Because the game is more challenging, it actually is worth playing because you'll feel accomplished, not feel like you slept through it. The other good thing is it's actually longer. While 9 stages may seem like a little bit, the game will take about 6 hours to beat, which isn't bad for an action game of this vein. Add in the 2 extra characters, and you have 18 hours of shooting action, which is quite a bit for a $15 game (and if this was 1994 it would be one hell of a popular arcade game). It does get somewhat repetitive after a while, but the game is tough enough that you'll enjoy it. If you liked the first one, you'll be in love with Gungrave Overdose, which is the best thing you can say. And even if you didn't like it, or at least liked the concept, it's worth giving a 2nd shot, because it's exactly what a sequel should be in terms of taking what was wrong and making it right.
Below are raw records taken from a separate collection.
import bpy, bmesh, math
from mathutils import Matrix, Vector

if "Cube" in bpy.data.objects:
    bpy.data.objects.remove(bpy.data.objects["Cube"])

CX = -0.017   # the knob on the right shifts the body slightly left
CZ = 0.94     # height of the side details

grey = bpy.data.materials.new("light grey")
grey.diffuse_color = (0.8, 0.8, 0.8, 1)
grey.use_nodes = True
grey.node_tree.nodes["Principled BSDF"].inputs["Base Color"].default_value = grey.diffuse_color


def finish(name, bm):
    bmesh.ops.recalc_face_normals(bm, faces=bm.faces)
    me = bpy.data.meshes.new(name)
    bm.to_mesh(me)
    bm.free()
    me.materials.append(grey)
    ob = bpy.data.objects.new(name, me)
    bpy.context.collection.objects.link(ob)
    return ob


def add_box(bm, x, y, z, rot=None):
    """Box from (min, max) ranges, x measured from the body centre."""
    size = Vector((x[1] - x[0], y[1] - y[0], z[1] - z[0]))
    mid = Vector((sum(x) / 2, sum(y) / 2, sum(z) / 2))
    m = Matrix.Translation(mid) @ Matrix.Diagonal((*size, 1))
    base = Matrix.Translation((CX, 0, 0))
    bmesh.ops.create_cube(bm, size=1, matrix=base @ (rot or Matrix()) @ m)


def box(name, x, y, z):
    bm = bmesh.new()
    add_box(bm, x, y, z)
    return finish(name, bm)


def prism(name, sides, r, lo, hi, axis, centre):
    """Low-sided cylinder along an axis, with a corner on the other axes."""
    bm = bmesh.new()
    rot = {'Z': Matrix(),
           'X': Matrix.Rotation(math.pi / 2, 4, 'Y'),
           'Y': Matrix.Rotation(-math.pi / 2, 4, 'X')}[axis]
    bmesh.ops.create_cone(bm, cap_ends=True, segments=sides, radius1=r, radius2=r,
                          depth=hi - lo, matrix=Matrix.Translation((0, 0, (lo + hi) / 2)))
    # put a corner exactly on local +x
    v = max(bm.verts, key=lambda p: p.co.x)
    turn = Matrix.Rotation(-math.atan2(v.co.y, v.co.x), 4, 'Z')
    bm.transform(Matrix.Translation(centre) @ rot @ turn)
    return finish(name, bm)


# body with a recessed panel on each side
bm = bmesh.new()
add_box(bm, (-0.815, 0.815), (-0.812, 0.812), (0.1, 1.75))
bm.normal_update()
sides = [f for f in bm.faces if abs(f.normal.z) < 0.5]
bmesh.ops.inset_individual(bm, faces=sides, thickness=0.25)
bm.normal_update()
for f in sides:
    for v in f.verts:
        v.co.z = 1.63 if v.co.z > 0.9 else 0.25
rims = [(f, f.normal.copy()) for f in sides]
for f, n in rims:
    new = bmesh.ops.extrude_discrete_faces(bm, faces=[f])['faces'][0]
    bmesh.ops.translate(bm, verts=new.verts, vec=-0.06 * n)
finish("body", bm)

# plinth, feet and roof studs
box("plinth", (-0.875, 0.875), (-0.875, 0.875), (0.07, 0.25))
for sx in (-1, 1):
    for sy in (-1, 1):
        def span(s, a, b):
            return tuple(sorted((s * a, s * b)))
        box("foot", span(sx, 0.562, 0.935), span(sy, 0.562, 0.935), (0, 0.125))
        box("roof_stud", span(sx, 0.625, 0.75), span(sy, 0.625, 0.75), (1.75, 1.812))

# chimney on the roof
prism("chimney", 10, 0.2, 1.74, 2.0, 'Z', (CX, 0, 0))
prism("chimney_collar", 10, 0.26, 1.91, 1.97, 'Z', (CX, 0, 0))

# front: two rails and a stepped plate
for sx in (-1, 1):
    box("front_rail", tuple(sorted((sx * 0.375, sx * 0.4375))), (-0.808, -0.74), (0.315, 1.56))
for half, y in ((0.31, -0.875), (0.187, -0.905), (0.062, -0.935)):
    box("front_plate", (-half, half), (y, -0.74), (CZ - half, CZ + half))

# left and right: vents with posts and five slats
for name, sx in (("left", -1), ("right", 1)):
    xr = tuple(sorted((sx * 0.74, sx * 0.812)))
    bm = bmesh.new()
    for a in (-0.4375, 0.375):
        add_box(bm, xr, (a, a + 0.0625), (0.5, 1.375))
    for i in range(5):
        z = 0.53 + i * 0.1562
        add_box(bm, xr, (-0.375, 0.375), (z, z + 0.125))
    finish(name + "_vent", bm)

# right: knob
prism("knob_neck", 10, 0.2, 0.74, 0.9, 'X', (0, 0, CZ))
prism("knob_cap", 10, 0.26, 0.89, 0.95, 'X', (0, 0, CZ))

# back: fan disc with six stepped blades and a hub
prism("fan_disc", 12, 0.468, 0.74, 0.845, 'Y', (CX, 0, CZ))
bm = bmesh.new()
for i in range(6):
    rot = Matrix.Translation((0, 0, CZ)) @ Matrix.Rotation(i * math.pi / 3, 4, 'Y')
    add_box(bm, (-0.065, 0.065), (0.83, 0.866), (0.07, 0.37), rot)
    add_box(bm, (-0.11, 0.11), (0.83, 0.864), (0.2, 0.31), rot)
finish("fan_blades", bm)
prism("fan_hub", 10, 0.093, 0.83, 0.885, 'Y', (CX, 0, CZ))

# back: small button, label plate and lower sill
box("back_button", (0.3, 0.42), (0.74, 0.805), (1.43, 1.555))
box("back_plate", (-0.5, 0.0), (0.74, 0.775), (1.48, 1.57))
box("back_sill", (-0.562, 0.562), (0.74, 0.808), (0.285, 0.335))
Adding to the quality of Gungrave Overdose is the visual presentation. Well-done anime scenes tell much of the tale, and the panel-based cutscenes between the main characters is interesting, though slightly old-school (similar to Front Mission 4, but a bit better). The in-game visuals are colorfully cel-shaded, a trend that seems to be vanishing recently. It's got a steady framerate and never bogs down so the action always keeps up. On the other side, the enemy designs are repetitive in an old-school way, which is either good or bad depending on your perspective. But overall, there's a slick, polished feel to this game, in both artistic style and presentation. It doesn't look all that different from the original game, but it really is a well-done game in this regard.
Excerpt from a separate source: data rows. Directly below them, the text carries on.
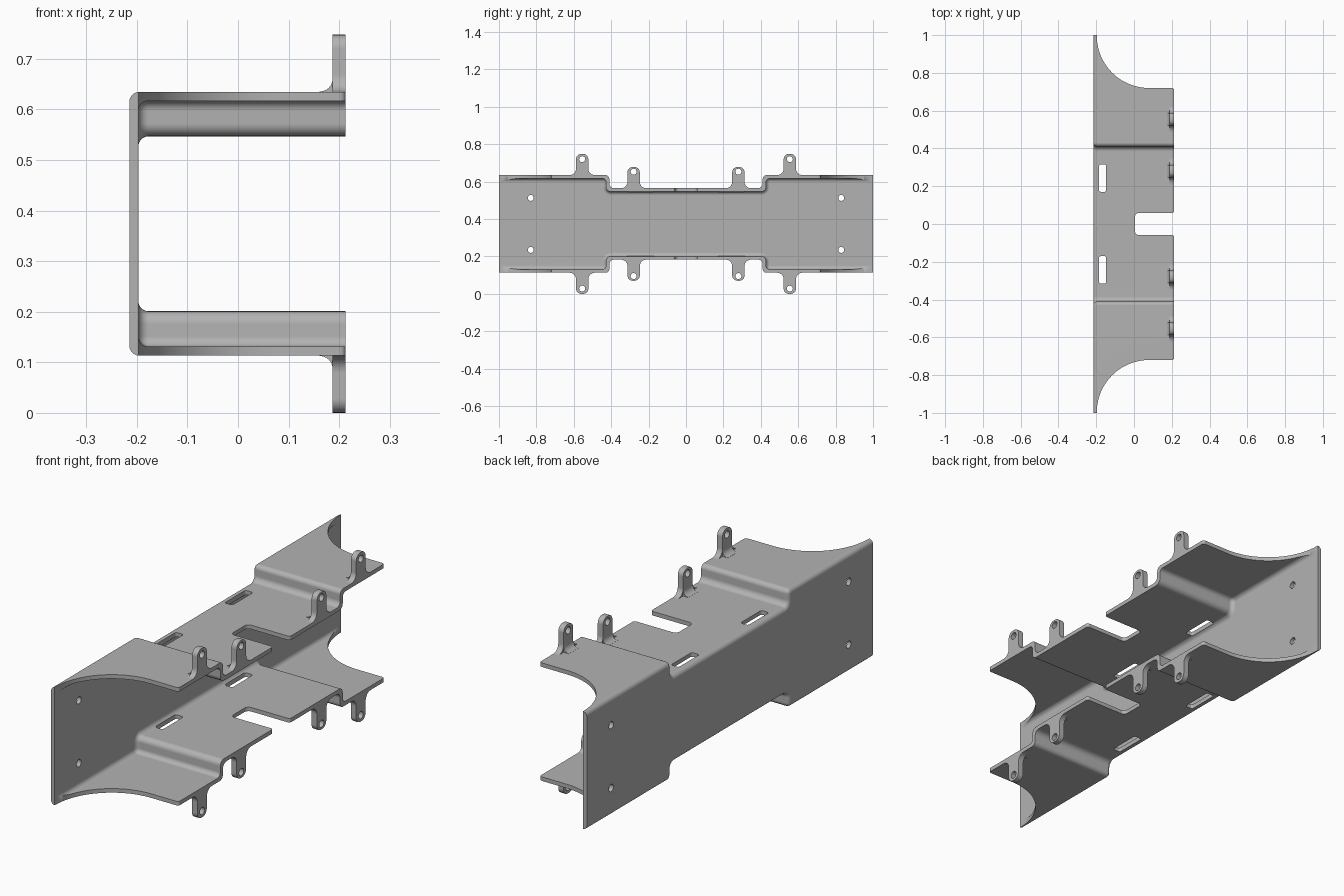
import bpy, bmesh, math
from mathutils import Vector

if "Cube" in bpy.data.objects:
    bpy.data.objects.remove(bpy.data.objects["Cube"], do_unlink=True)

MID = 0.374            # height of the horizontal mirror plane
T = 0.018              # sheet thickness
BACK, LIP = -0.215, 0.213
HIGH, LOW, STEP = 0.261, 0.191, 0.41

grey = bpy.data.materials.new("plain_grey")
grey.use_nodes = True
grey.diffuse_color = (0.45, 0.45, 0.45, 1)
grey.node_tree.nodes["Principled BSDF"].inputs["Base Color"].default_value = grey.diffuse_color


def rounded(corners):
    """Turn (u, v, radius) corners into a polygon with arcs."""
    out = []
    for i, (x, y, r) in enumerate(corners):
        p = Vector((x, y))
        if r == 0:
            out.append(p)
            continue
        a = (Vector(corners[i - 1][:2]) - p).normalized()
        b = (Vector(corners[(i + 1) % len(corners)][:2]) - p).normalized()
        half = a.angle(b) / 2
        c = p + (a + b).normalized() * (r / math.sin(half))
        d = r / math.tan(half)
        s, e = (p + a * d - c).normalized(), (p + b * d - c).normalized()
        n = 28 if r > 0.1 else 6
        out += [c + s.slerp(e, k / n) * r for k in range(n + 1)]
    return out


def mirrored(half):
    """Close a half outline by mirroring its second coordinate."""
    return half + [(u, -v, r) for u, v, r in reversed(half)]


def circle(u, v, r, n=24):
    return [Vector((u + r * math.cos(k * math.tau / n), v + r * math.sin(k * math.tau / n)))
            for k in range(n)]


def prism(name, outline, axis, lo, hi, soften=None, width=0.0):
    """Extrude a polygon along an axis; soften picks edges to round."""
    place = {"x": lambda p, d: (d, p[0], p[1] + MID),
             "y": lambda p, d: (p[0], d, p[1] + MID),
             "z": lambda p, d: (p[0], p[1], d)}[axis]
    bm = bmesh.new()
    base = bm.faces.new([bm.verts.new(place(p, lo)) for p in outline])
    top = bmesh.ops.extrude_face_region(bm, geom=[base])["geom"]
    shift = Vector(place((0, 0), hi)) - Vector(place((0, 0), lo))
    bmesh.ops.translate(bm, vec=shift, verts=[g for g in top if isinstance(g, bmesh.types.BMVert)])
    bmesh.ops.recalc_face_normals(bm, faces=bm.faces[:])
    if soften:
        bmesh.ops.bevel(bm, geom=[e for e in bm.edges if soften(e)], offset=width,
                        segments=5, profile=0.5, affect='EDGES', clamp_overlap=True)
    mesh = bpy.data.meshes.new(name)
    bm.to_mesh(mesh)
    bm.free()
    obj = bpy.data.objects.new(name, mesh)
    bpy.context.collection.objects.link(obj)
    mesh.materials.append(grey)
    return obj


def combine(obj, other, operation):
    other.hide_render = True
    mod = obj.modifiers.new("combine", 'BOOLEAN')
    mod.operation, mod.object, mod.solver = operation, other, 'EXACT'
    bpy.context.view_layer.objects.active = obj
    bpy.ops.object.modifier_apply(modifier=mod.name)
    bpy.data.objects.remove(other, do_unlink=True)


def finish(obj):
    bpy.ops.object.select_all(action='DESELECT')
    obj.select_set(True)
    bpy.context.view_layer.objects.active = obj
    bpy.ops.object.shade_smooth_by_angle(angle=math.radians(32))
    mod = obj.modifiers.new("even_shading", 'WEIGHTED_NORMAL')
    mod.keep_sharp = True


def stepped_block(name, inset, x0, x1, radius):
    """Side outline with stepped-down middle, rounded at its back and outer bends."""
    hi, lo, y = HIGH - inset, LOW - inset, STEP + inset
    right = [(1.2, hi, 0), (y, hi, 0), (y, lo, 0.025)]
    top = right + [(-u, v, r) for u, v, r in reversed(right)]

    def bend(e):
        a, b = (v.co for v in e.verts)
        if abs(a.y) > 1.1 and abs(b.y) > 1.1:
            return False
        at_back = max(a.x, b.x) < x0 + 1e-5
        along = abs(a.x - b.x) > 0.1
        return at_back or (along and abs(abs(a.z - MID) - hi) < 1e-4)

    return prism(name, rounded(mirrored(top)), "x", x0, x1, bend, radius)


# Channel body: stepped shell trimmed to its plan outline
body = stepped_block("channel_body", 0, BACK, 0.4, 0.02)
combine(body, stepped_block("cavity", T, BACK + T, 0.5, 0.02), 'DIFFERENCE')
WEB = BACK + T
plan = mirrored([(-0.3, 1, 0), (WEB, 1, 0), (WEB, 0.72, 0.277), (LIP, 0.72, 0.012),
                 (LIP, 0.058, 0.012), (0.005, 0.058, 0.02)])
combine(body, prism("plan_trim", rounded(plan), "z", -0.2, 1), 'INTERSECT')

# Slots through both flanges and screw holes in the web
for side in (-1, 1):
    y = side * 0.243
    slot = [(-0.185, y - 0.073, 0.01), (-0.147, y - 0.073, 0.01),
            (-0.147, y + 0.073, 0.01), (-0.185, y + 0.073, 0.01)]
    combine(body, prism("slot_cutter", rounded(slot), "z", -0.2, 1), 'DIFFERENCE')
    for v in (-0.139, 0.139):
        combine(body, prism("hole_cutter", circle(side * 0.83, v, 0.016), "x", -0.3, -0.1),
                'DIFFERENCE')
finish(body)


# Mounting tabs with flared roots along the flange lips
def mounting_tab(name, y, up, base, top, hole):
    w, front = 0.033, LIP - 0.026
    half = [(w + 0.036, base - 0.005, 0), (w + 0.036, base, 0), (w, base, 0.034), (w, top, 0.028)]
    outline = half + [(-u, v, r) for u, v, r in reversed(half)]
    tab = prism(name, [(p.x + y, p.y * up) for p in rounded(outline)], "x", front, LIP)
    root = [(front - 0.026, base - 0.005, 0), (front + 0.01, base - 0.005, 0),
            (front + 0.01, base + 0.028, 0), (front, base + 0.028, 0),
            (front, base + 0.0005, 0.025), (front - 0.026, base + 0.0005, 0)]
    flare = prism("root_flare", [(p.x, p.y * up) for p in rounded(root)], "y", y - w, y + w)
    combine(tab, flare, 'UNION')
    combine(tab, prism("hole_cutter", circle(y, hole * up, 0.016), "x", 0.1, 0.3), 'DIFFERENCE')
    finish(tab)


for up, level in ((1, "upper"), (-1, "lower")):
    for side, end in ((-1, "front"), (1, "back")):
        mounting_tab(f"{level}_{end}_outer_tab", side * 0.555, up, HIGH, 0.374, 0.346)
        mounting_tab(f"{level}_{end}_inner_tab", side * 0.28, up, LOW, 0.304, 0.279)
The audio is pretty good as well. Though there's like a half-dozen voice actors for dozens of characters, they all perform pretty well and provide decent dubs for the anime, even if you can tell who's doing the same voices (it's amusing to hear a discussion between two characters voiced by the same person). There's supposedly music that plays during the stages, but I'll have to take the word of RED and Mastiff, considering how friggin' loud the action gets. Seriously, other than the sound of guns and other weapons, everything is completely drowned out aside from the occasional moments where nothing's going on and you can hear the typically Japanese soundtrack.